READINGS for today’s Lecture: Chapters 1, 3, 6
Communication Defined: Human vs. Animal Communication
Today we will talk about:
- How can we define communication?
- What makes HUMAN communication distinct and special?
- Does animal communication share any similarities with human communication?
What is Communication?
- What is constitutes to communication?
o Talking to people (from one individual to another)
o Facial gestures (crying or smiling)
o Body language (general aspects of your posture can communicate)
o Reading (written words on paper)
o Advertisement on a magazine (an idea is sharing ideas with you) (not as obvious
o In print form (handicap wheelchair sign)
o Traffic light communicates information functioning in a way like a living
agent would communicate the idea of “go” or “stop”
o Singing (what is the relationship between singing and communication)
The Canonical Case:
- One organism “transmits information: to another
o But this too vague
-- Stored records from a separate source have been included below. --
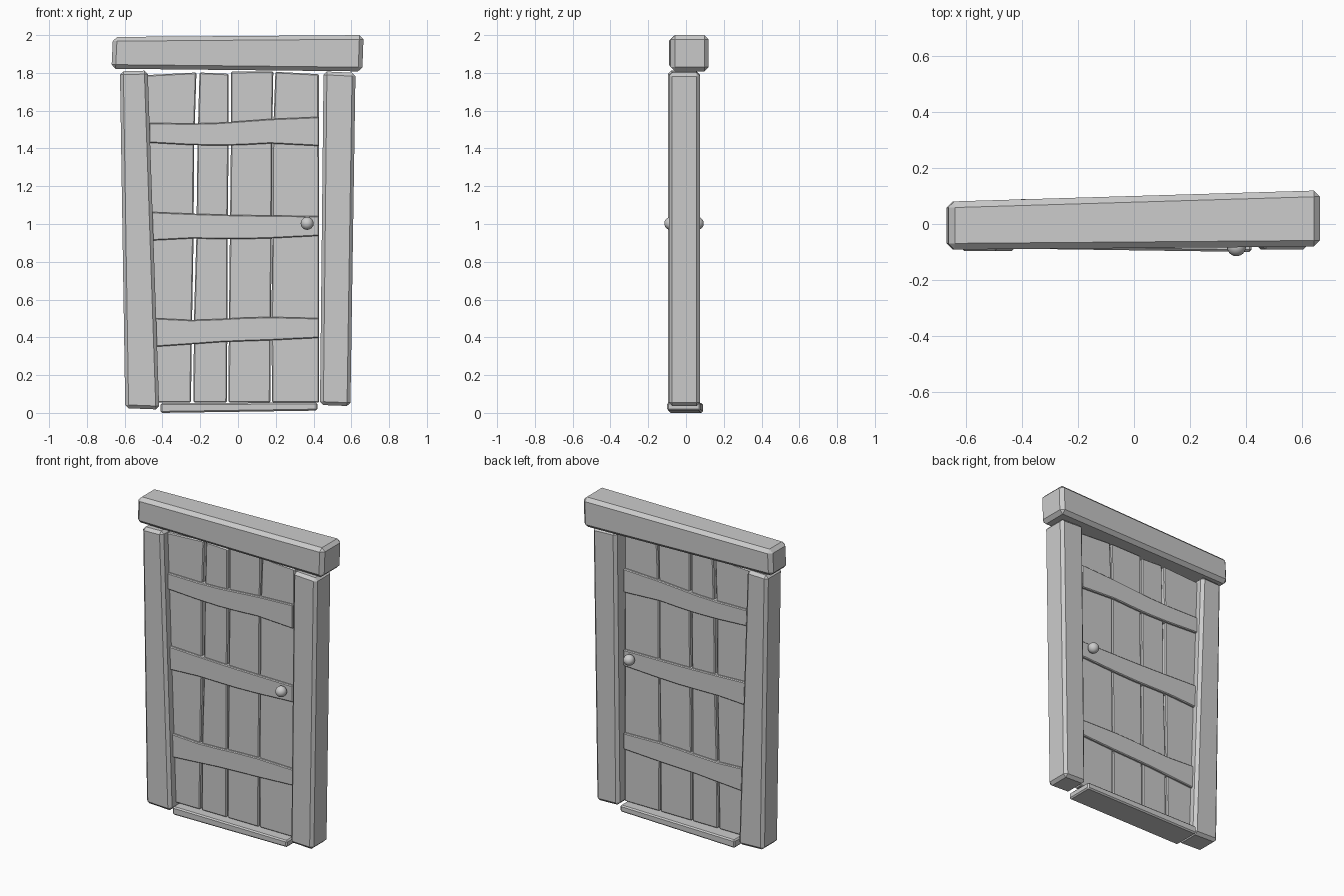
import bpy, bmesh, math

if "Cube" in bpy.data.objects:
    bpy.data.objects.remove(bpy.data.objects["Cube"])


def solid(name, outline, front, back, bevel, smooth=False):
    """Extrude an (x, z) outline; front/back are (y at x=0, slope along x)."""
    bm = bmesh.new()
    f = [bm.verts.new((x, front[0] + front[1] * x, z)) for x, z in outline]
    b = [bm.verts.new((x, back[0] + back[1] * x, z)) for x, z in outline]
    bm.faces.new(f)
    bm.faces.new(b[::-1])
    n = len(outline)
    for i in range(n):
        j = (i + 1) % n
        bm.faces.new((f[j], f[i], b[i], b[j]))
    bmesh.ops.recalc_face_normals(bm, faces=bm.faces)
    # Bevel only the sharp edges, leaving the gentle bends of the outline
    sharp = [e for e in bm.edges if e.calc_face_angle() > math.radians(40)]
    bmesh.ops.bevel(bm, geom=sharp, offset=bevel, segments=1,
                    profile=0.5, affect='EDGES')
    mesh = bpy.data.meshes.new(name)
    bm.to_mesh(mesh)
    bm.free()
    ob = bpy.data.objects.new(name, mesh)
    bpy.context.collection.objects.link(ob)
    if smooth:
        bpy.ops.object.select_all(action='DESELECT')
        ob.select_set(True)
        bpy.context.view_layer.objects.active = ob
        bpy.ops.object.shade_smooth_by_angle(angle=math.radians(30))
    return ob


# Frame: heavy lintel, two leaning posts and a thin threshold
solid("lintel", [(-.67, 1.822), (.658, 1.808), (.665, 2.0), (-.662, 1.99)],
      (-.086, .008), (.1, .03), .022)
solid("left_post", [(-.597, .025), (-.417, .018), (-.478, 1.812), (-.625, 1.808)],
      (-.096, 0), (.067, 0), .018)
solid("right_post", [(.434, .042), (.595, .036), (.622, 1.8), (.453, 1.808)],
      (-.091, 0), (.074, 0), .018)
solid("threshold", [(-.41, .0), (.42, .012), (.42, .055), (-.41, .052)],
      (-.094, -.014), (.083, -.016), .008)

# Door planks: left and right edges from top to bottom
levels = [1.8, 1.4, .95, .5, .055]
planks = [
    ([-.49, -.48, -.46, -.445, -.43], [-.22, -.233, -.235, -.243, -.249], 1.788, 1.802),
    ([-.204, -.215, -.22, -.233, -.236], [-.05, -.05, -.055, -.056, -.059], 1.802, 1.795),
    ([-.038, -.038, -.043, -.048, -.051], [.187, .18, .179, .174, .171], 1.806, 1.808),
    ([.198, .183, .182, .177, .18], [.428, .428, .43, .43, .43], 1.806, 1.793),
]
for i, (left, right, zl, zr) in enumerate(planks):
    zs_l, zs_r = [zl] + levels[1:], [zr] + levels[1:]
    outline = list(zip(left, zs_l))[::-1] and \
        list(zip(left, zs_l)) + list(zip(right, zs_r))[::-1]
    solid(f"plank_{i + 1}", outline, (-.036, 0), (.016, 0), .006, True)

# Cross bars: wavy top and bottom edges, thicker than the planks
bar_x = [-.47, -.25, -.1, .02, .17, .428]
bars = {
    "upper_bar": ([1.535, 1.532, 1.536, 1.545, 1.556, 1.567],
                  [1.43, 1.418, 1.415, 1.418, 1.426, 1.413]),
    "middle_bar": ([1.064, 1.055, 1.05, 1.047, 1.045, 1.042],
                   [.912, .923, .921, .92, .924, .937]),
    "lower_bar": ([.503, .492, .497, .504, .508, .502],
                  [.348, .363, .374, .379, .384, .397]),
}
for name, (top, bottom) in bars.items():
    solid(name, list(zip(bar_x, bottom)) + list(zip(bar_x, top))[::-1],
          (-.051, 0), (.031, 0), .005, True)

# Round knobs on both sides, with a spindle through the door
for name, y in (("front_knob", -.081), ("back_knob", .06)):
    bpy.ops.mesh.primitive_uv_sphere_add(segments=24, ring_count=12, radius=.034,
                                         location=(.366, y, 1.003))
    bpy.context.object.name = name
    bpy.ops.object.shade_smooth_by_angle()
bpy.ops.mesh.primitive_cylinder_add(vertices=16, radius=.014, depth=.13,
                                    location=(.366, -.01, 1.003),
                                    rotation=(math.pi / 2, 0, 0))
bpy.context.object.name = "knob_spindle"
bpy.ops.object.shade_smooth_by_angle()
Can We Make Things More Percise?
- In what channel is information transmitted?
- What kinds of information are transmitter?
In What Channel is Information Transmitter?
- Modes of communication in the animal kingdom
o Visual – ie. Peacock
o Chemical – Ie. the dog marking territory on a fire hydron (peeing)
o Tactile – ie. Grooming behavior of primates, also a marker of group affiliations
o Vocal/Auditory – ie. Birds chirping
Modes Characterizing Human Communication
o Predominant in terms of communication (particularly in human history)
What Constitutes “Information”?
- There are different ways to approach this:
o Consider the FUNCTION of communication
What does this do? What is the effect of this information?
o Consider the FORM the information takes
Defining Information in Terms of Function - Non-Human Animals – Communication = very limited in terms of effect produced
o Ie. Mating call + potential response
o Threads related to territory
- Human Communication – extremely broad range of effects possible
o Social effects – hierarchy
o Emotional effects
o Requesting information
o Disputing information
o Confirming information
Defining Information in Terms of its Form
- A helpful distinction here: Peirce’s classification of “signs”
- Peirce*: Philosopher (1839-1914)
o In his view: “sign” = stimulus pattern that has some meaning
- Pierce clarified how meaning comes to be attached to the stimulus pattern
o He came up with three kinds of signs
Peirce, Subtypes of “Signs”
- Icon – Stimulus pattern physically resembles what it “stands” for
o Example: images in mirror, symbol on “print” button, “walk” symbol on
- Index – Stimulus pattern signifies something else because it is naturally correlated with it
o Example: Smoke-fire - smoke is naturally correlated to fire, so seeing smoke
coming out of a house, it signifies the presence of fire
o Dark clouds - rain
o Particular facial expression- surprise
- Symbol – Stimulus pattern signifies something due to arbitrary association
o Example: the sound pattern of words in language
o Punctuation marks in writing
o Multiple types can co-exist
Ie. Picture of a sign indicating no cell phone use
Cell phone is an icon and the red circle
o Sometimes a sign’s categorization changes over time
The barber shop circle thing outside the shop used to be iconic, but now
Iconic basis: blood wrapped rags was a symbol that blood bath was taken
o Precise significance typically depends on context
Peirce and Human Communication
- The use of Peirce’s third type is particularly widespread
- A way human uses symbols is completed and sophisticated
- Symbols lie at the heart of LANGUAGE
- A consideration of natural-occurring animal communication systems will help us see
Animal Communication in the Wild
Case Study: Alarm Call
- Alarm calls is a noise created by animals
o It is triggered by external event (perception of a predator) o Used primarily by social animals
o Function: used to alert other group members
o Ground squirrels: produce two acoustically distinct sounds and reflect the
distance of the predator
Different behaviours associated with these two different calls
o Chickens: produce two distinct calls reflecting the presence of aerial predator vs.
Example: hawks vs. raccoons
Seems to convey escape strategy and not the identity of the predator
o Vervet Monkeys: have a sophisticated kind of system that involves three kinds of
call: Eagle Call, Leopard Call, Snake Call
Somehow this system still “feels” vey limited
Cane we come up with some objective criteria to give substance to this
Capturing the Precise Nature of Human Language: The Design Features of Language
- Duality of Patterning